Puppies can learn a lot at this age. They just don't have complete bladder control yet. They can learn to come when called, walk on a leash, and to sit on command. One of the best things you could do would be to enroll him in a puppy class. Also, take him as many places as you can and introduce him to many people. Socialization is critical from this age up to 16 weeks. A trainer coming in can offer you tips, but I do think there would be more to gain from enrolling in a puppy class. There are advantages and disadvantages to both private lessons and group classes. I have taught both, and I have attended both as a student. The group lessons often result in slower progress because all the people and dogs serve as a distraction and the instructor's time is divided. However, once the puppy learns to ignore distractions this can lead to steadier obedience. Most puppy classes allow time for socializing, too, and that is another advantage. With private lessons, the instructor is only dealing with you and your puppy, and can individualize the instruction for you.
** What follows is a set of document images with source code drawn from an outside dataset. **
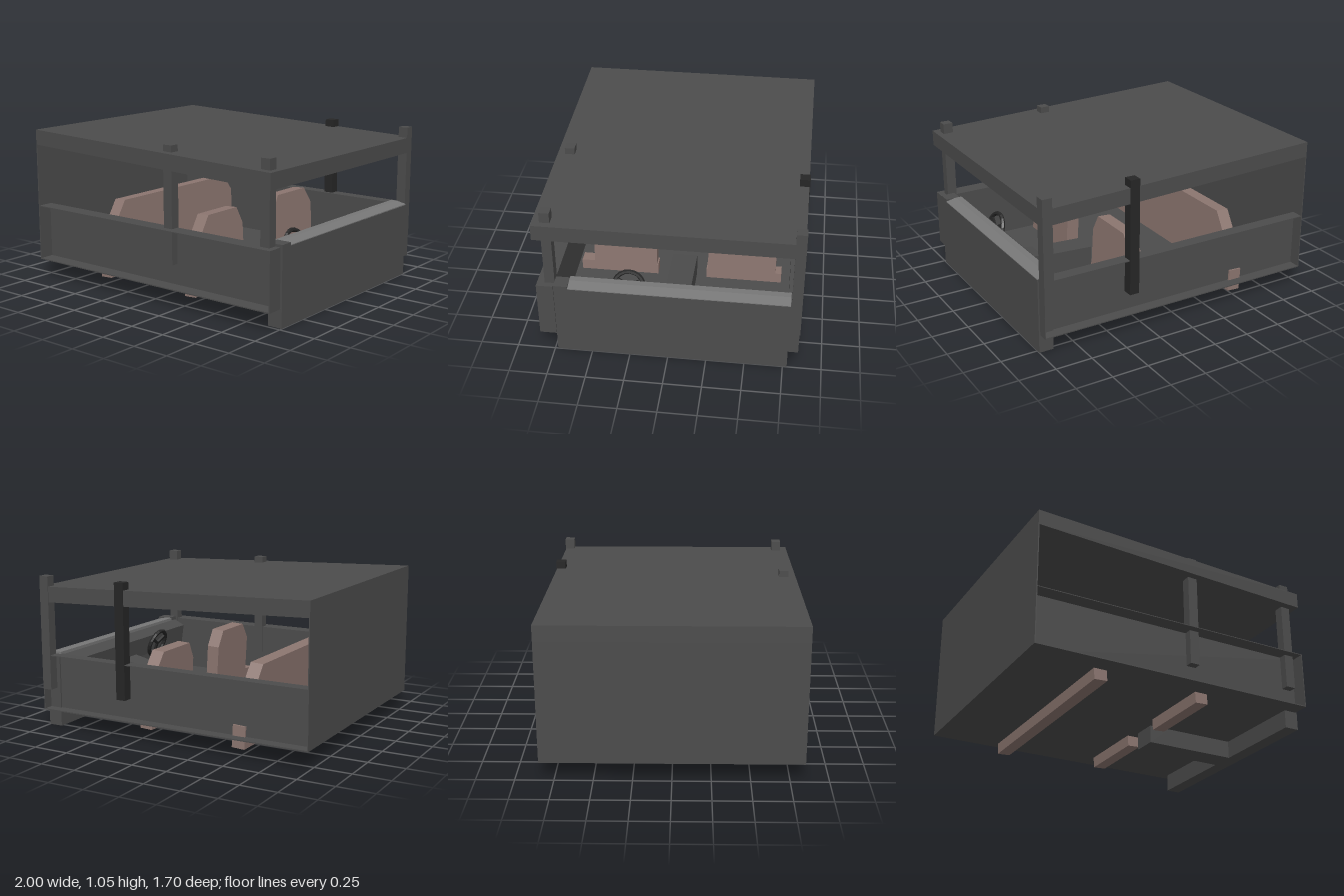
import * as THREE from 'three';

const mat = (color) => new THREE.MeshStandardMaterial({ color, side: THREE.DoubleSide, flatShading: true });
const body = mat(0x4c4c4c), black = mat(0x262626), trim = mat(0x777777), fabric = mat(0x8c7670);

export function createModel() {
  const model = new THREE.Group();
  model.name = 'openCabin';

  const add = (name, geometry, material) => {
    const mesh = new THREE.Mesh(geometry, material);
    mesh.name = name;
    model.add(mesh);
    return mesh;
  };
  // box given by its limits on each axis
  const box = (name, [x0, x1], [y0, y1], [z0, z1], material = body) => {
    const mesh = add(name, new THREE.BoxGeometry(x1 - x0, y1 - y0, z1 - z0), material);
    mesh.position.set((x0 + x1) / 2, (y0 + y1) / 2, (z0 + z1) / 2);
    return mesh;
  };
  // profile in x and y, extruded across z
  const prism = (name, points, [z0, z1], material = body) => {
    const shape = new THREE.Shape(points.map(([x, y]) => new THREE.Vector2(x, y)));
    const geometry = new THREE.ExtrudeGeometry(shape, { depth: z1 - z0, bevelEnabled: false });
    add(name, geometry.translate(0, 0, z0), material);
  };

  // sloping roof, floor and rear wall
  prism('roof', [[-1, 0.942], [0.99, 0.872], [0.99, 0.978], [-1, 1.046]], [-0.845, 0.845]);
  box('floor', [-1, 0.99], [0.123, 0.13], [-0.845, 0.845]);
  box('rearWall', [-1, -0.993], [0.125, 0.95], [-0.845, 0.845]);

  // hollow side channels, open to the outside
  for (const s of [-1, 1]) {
    const range = s > 0 ? [0.74, 0.845] : [-0.845, -0.765];
    const inner = s > 0 ? [0.735, 0.742] : [-0.767, -0.76];
    box('sidePanel', [-1, 0.99], [0.125, 0.51], inner);
    box('sideLedge', [-1, 0.99], [0.505, 0.51], range);
    box('sideEndCap', [0.984, 0.99], [0.125, 0.51], range);
  }

  // roof posts
  box('centrePost', [0.12, 0.187], [0.27, 1.05], [0.73, 0.795]);
  box('frontPost', [0.883, 0.95], [0.27, 1.05], [0.73, 0.795]);
  box('centrePost', [0.318, 0.385], [0.27, 1.05], [-0.85, -0.783], black);
  box('frontPost', [0.923, 0.99], [0.27, 1.05], [-0.85, -0.783]);

  // nose with a pale sloping cowl strip
  box('nose', [0.9, 1], [0, 0.505], [-0.778, 0.73]);
  prism('cowl', [[0.885, 0.505], [1, 0.503], [1, 0.51], [0.93, 0.525], [0.885, 0.525]], [-0.778, 0.64], trim);
  box('cowlEnd', [0.9, 1], [0.503, 0.525], [0.64, 0.73]);
  prism('dashboard', [[0.9, 0.3], [0.9, 0.5], [0.82, 0.46], [0.84, 0.32]], [-0.74, 0.72]);

  // centre tunnel, reaching below the floor
  prism('tunnel', [[0.25, 0], [0.9, 0], [0.9, 0.36], [0.62, 0.3], [0.25, 0.28]], [-0.11, 0.06]);

  // steering wheel
  const wheel = new THREE.Group();
  wheel.name = 'steeringWheel';
  wheel.position.set(0.79, 0.4, 0.28);
  wheel.rotation.set(0, Math.PI / 2, 0.35, 'ZYX');
  wheel.add(new THREE.Mesh(new THREE.TorusGeometry(0.1, 0.015, 6, 20), black));
  for (let i = 0; i < 3; i++) {
    const spoke = new THREE.Mesh(new THREE.BoxGeometry(0.02, 0.1, 0.015).translate(0, -0.05, 0), black);
    spoke.rotation.z = (i * Math.PI * 2) / 3;
    wheel.add(spoke);
  }
  model.add(wheel);

  // reclined seat backs with chamfered shoulders, profile in z and y
  const seatBack = (name, x, thickness, tilt, z0, z1, base0, base1, c0, c1) => {
    const shape = new THREE.Shape([
      [base0, 0], [base1, 0], [base1, 0.15], [z1, 0.15], [z1, 0.4],
      [z1 - c1, 0.515], [z0 + c0, 0.515], [z0, 0.4], [z0, 0.15], [base0, 0.15],
    ].map(([z, y]) => new THREE.Vector2(z, y)));
    const geometry = new THREE.ExtrudeGeometry(shape, { depth: thickness, bevelEnabled: false });
    geometry.rotateY(-Math.PI / 2).translate(thickness / 2, 0, 0);
    const seat = add(name, geometry, fabric);
    seat.position.set(x, 0.05, 0);
    seat.rotation.z = tilt;
  };
  seatBack('rearBench', -0.487, 0.09, 0.055, -0.66, 0.61, -0.78, 0.71, 0.08, 0.08);
  seatBack('frontSeat', 0.255, 0.09, 0.055, 0.17, 0.61, 0.16, 0.7, 0.06, 0.08);
  seatBack('frontSeat', 0.255, 0.09, 0.055, -0.66, -0.19, -0.7, -0.18, 0.08, 0.06);

  return model;
}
If it's possible, I recommend that you do both. I'd begin with a couple of private lessons to get you off to a good start. Then go through a class. After completing a class, you may want another private lesson or two to work on any problem areas.
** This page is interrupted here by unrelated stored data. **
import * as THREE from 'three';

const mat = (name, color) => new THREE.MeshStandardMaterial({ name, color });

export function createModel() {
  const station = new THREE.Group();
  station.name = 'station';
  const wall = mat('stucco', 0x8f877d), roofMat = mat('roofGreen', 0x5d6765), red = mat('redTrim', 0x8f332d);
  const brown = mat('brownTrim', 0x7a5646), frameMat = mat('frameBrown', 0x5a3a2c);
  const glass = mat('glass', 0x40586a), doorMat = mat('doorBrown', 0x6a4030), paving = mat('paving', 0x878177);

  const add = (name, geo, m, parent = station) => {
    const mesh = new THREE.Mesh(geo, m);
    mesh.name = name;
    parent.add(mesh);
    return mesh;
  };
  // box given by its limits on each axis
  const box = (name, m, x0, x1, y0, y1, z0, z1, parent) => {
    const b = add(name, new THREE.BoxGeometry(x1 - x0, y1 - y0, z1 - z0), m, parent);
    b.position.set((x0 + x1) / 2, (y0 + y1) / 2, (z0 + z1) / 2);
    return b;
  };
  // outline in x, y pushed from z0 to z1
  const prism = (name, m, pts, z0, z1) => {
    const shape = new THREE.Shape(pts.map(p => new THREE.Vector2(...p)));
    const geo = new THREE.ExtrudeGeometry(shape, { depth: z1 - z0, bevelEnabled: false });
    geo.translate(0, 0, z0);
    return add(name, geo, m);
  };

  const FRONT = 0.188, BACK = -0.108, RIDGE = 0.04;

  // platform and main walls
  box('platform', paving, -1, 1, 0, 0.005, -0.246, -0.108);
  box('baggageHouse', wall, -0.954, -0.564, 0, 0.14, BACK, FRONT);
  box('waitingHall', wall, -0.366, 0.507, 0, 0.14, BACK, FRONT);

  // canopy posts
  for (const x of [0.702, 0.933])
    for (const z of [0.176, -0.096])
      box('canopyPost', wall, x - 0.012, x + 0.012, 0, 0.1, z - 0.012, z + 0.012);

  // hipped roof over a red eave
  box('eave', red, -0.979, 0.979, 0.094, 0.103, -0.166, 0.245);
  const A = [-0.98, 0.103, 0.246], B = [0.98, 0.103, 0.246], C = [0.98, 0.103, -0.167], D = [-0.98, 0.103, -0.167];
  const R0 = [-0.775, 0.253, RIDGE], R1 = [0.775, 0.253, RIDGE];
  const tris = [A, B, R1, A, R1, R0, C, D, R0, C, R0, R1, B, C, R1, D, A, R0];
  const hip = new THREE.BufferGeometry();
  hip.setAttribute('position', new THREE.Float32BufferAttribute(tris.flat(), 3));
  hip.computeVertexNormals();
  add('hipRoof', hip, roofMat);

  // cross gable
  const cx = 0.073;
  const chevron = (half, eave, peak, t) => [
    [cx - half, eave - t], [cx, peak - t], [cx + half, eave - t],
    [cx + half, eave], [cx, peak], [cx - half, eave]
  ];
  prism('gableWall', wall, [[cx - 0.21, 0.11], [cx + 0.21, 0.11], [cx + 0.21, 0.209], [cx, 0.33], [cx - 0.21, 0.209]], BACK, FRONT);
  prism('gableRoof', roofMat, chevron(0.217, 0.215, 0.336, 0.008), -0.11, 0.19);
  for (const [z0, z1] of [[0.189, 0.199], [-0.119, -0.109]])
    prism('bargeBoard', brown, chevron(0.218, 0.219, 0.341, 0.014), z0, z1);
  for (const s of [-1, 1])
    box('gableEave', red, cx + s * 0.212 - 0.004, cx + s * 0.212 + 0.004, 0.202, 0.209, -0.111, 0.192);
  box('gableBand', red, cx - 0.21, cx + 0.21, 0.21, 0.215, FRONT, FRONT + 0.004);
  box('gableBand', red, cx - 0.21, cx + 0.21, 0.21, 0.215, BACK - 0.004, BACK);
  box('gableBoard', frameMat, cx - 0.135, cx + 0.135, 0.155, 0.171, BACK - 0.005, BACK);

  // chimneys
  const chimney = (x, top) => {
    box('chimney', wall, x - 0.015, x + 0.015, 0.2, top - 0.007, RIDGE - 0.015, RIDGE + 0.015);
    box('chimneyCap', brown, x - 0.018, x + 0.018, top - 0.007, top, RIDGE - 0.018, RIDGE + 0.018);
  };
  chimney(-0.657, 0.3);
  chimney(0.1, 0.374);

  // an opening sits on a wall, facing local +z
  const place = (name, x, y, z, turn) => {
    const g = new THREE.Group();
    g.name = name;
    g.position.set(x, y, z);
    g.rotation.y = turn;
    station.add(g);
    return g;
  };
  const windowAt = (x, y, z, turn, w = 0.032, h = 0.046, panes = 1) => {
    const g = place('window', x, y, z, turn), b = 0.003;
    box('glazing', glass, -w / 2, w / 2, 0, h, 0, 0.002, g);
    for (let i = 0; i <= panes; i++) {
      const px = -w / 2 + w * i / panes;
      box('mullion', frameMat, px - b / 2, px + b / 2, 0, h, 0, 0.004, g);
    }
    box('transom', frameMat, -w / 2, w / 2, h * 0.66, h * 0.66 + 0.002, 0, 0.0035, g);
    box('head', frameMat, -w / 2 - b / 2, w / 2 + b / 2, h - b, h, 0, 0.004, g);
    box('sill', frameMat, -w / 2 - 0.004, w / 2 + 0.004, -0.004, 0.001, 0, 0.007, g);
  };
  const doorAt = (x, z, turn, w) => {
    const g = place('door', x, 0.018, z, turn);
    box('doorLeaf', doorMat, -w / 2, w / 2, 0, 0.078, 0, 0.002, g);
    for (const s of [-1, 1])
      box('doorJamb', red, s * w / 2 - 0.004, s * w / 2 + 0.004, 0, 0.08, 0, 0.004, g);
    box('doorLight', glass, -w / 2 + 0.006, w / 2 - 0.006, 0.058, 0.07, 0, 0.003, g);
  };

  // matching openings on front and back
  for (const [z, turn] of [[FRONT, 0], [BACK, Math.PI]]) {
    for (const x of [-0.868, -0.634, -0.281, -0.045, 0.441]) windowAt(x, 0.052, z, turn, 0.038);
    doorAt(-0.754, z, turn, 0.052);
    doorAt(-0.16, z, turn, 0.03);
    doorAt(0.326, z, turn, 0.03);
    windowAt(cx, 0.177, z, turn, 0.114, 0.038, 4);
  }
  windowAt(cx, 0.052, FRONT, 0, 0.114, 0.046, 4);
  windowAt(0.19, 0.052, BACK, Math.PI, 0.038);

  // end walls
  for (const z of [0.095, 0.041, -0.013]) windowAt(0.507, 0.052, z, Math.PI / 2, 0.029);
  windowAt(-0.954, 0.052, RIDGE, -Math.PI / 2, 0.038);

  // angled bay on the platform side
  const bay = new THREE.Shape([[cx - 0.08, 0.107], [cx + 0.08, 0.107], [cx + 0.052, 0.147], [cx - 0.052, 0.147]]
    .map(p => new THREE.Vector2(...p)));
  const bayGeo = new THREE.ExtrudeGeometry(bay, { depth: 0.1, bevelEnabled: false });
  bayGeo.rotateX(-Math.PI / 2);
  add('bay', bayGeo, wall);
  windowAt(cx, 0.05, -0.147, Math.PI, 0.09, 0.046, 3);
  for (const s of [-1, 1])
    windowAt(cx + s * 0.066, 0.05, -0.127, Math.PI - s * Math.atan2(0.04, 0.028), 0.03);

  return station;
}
Regardless of what you choose to do, make sure the trainer or class instructor uses only positive methods. Using old-fashioned alpha/dominance training methods can do immeasurable damage. Dog training is in a state of transition right now, with some trainers insisting on the old ways, while others move on to the new ones. Positive training is supported by good research, while the older methods, especially the alpha theory are not. That doesn't mean you can't use a firm command, such as "Leave it" or "No." Sometimes those things are necessary. The alpha rolls, picking dogs up by the skin on their cheeks, and manhandling them are the things that have been discredited. Dominant wolves never force a submissive wolf into a position on the ground. The submissive wolf rolls over voluntarily to show it is submissive. The alpha roll doesn't exist in the wolf's social world, and it mostly confuses dogs when a human does it to them. Here is an interesting thorough article on the subject:http://www.whole-dog-journal.com/issues/14_12/features/Alpha-Dogs_20416-1.html
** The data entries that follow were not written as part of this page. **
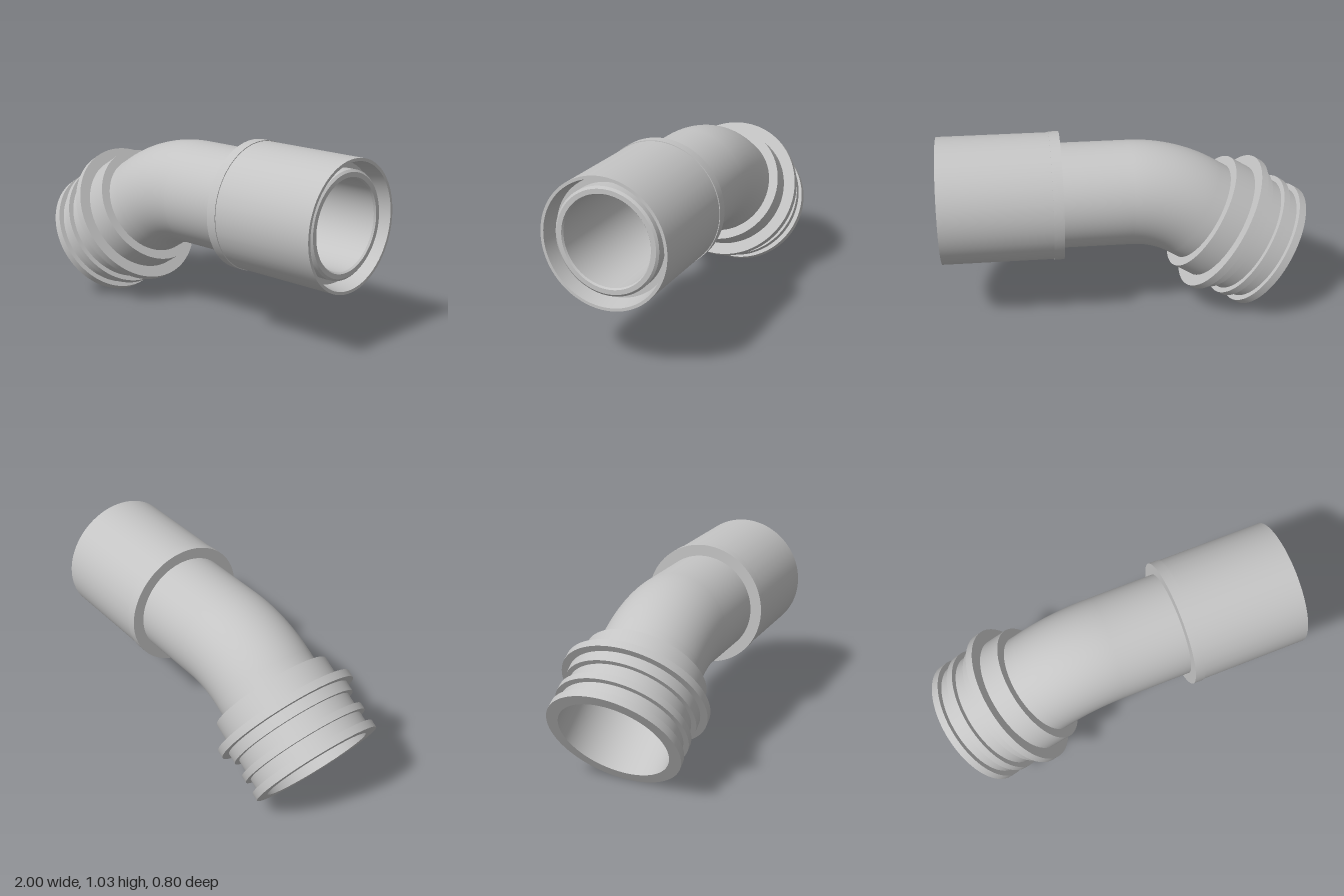
import * as THREE from 'three';
import { toCreasedNormals } from 'three/addons/utils/BufferGeometryUtils.js';

const SEGMENTS = 96;
const AXIS_Y = 0.69;                 // height of the straight pipe's axis
const BEND = THREE.MathUtils.degToRad(32);
const TANGENT = 0.18;                // bend start to corner of the axes
const BEND_RADIUS = TANGENT / Math.tan(BEND / 2);
const CORNER_X = -0.21;
const OUTER = 0.285, BORE = 0.238;
const NECK = 0.526;                  // length of the threaded end up to the bend

export function createModel() {
  const group = new THREE.Group();
  const grey = new THREE.MeshStandardMaterial({ color: 0xc4c4c4, side: THREE.DoubleSide });

  const add = (name, geometry) => {
    const mesh = new THREE.Mesh(geometry, grey);
    mesh.name = name;
    group.add(mesh);
    return mesh;
  };
  // profile points are [radius, distance along the axis]
  const turned = (profile) => toCreasedNormals(
    new THREE.LatheGeometry(profile.map(([r, h]) => new THREE.Vector2(r, h)), SEGMENTS), 0.4);

  // straight pipe with its outer sleeve, recessed groove and inner lip
  const bendStart = CORNER_X + TANGENT;
  const sleeve = add('sleevedPipe', turned([
    [OUTER, bendStart], [OUTER, 0.345],
    [0.348, 0.345], [0.348, 0.4], [0.344, 0.4], [0.344, 1],
    [0.328, 1], [0.312, 0.9], [0.282, 0.9], [0.282, 0.96],
    [0.27, 0.97], [0.245, 0.97], [BORE, 0.96], [BORE, bendStart],
  ]));
  sleeve.rotation.z = -Math.PI / 2;
  sleeve.position.y = AXIS_Y;

  // elbow: outer skin and bore
  for (const [name, radius] of [['elbowOuter', OUTER], ['elbowBore', BORE]]) {
    const elbow = add(name, new THREE.TorusGeometry(BEND_RADIUS, radius, SEGMENTS, 24, BEND));
    elbow.rotation.z = Math.PI / 2;
    elbow.position.set(bendStart, AXIS_Y - BEND_RADIUS, 0);
  }

  // ribbed end fitting with a widened mouth, flange and collar
  const fitting = add('ribbedFitting', turned([
    [BORE, NECK], [BORE, 0.36], [0.3, 0.33], [0.3, 0],
    [0.364, 0], [0.364, 0.043], [0.335, 0.043],
    [0.335, 0.11], [0.364, 0.11], [0.364, 0.148], [0.335, 0.148],
    [0.335, 0.225], [0.362, 0.225], [0.362, 0.284],
    [0.402, 0.284], [0.402, 0.327], [0.337, 0.327],
    [0.337, 0.45], [OUTER, 0.45], [OUTER, NECK],
  ]));
  const reach = NECK + TANGENT;
  fitting.rotation.z = BEND - Math.PI / 2;
  fitting.position.set(CORNER_X - reach * Math.cos(BEND), AXIS_Y - reach * Math.sin(BEND), 0);

  return group;
}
To find a positive trainer, I recommend finding a member of the Association of Pet Dog Trainers. Here's a link to their website:
If you need anything else, don't hesitate to ask.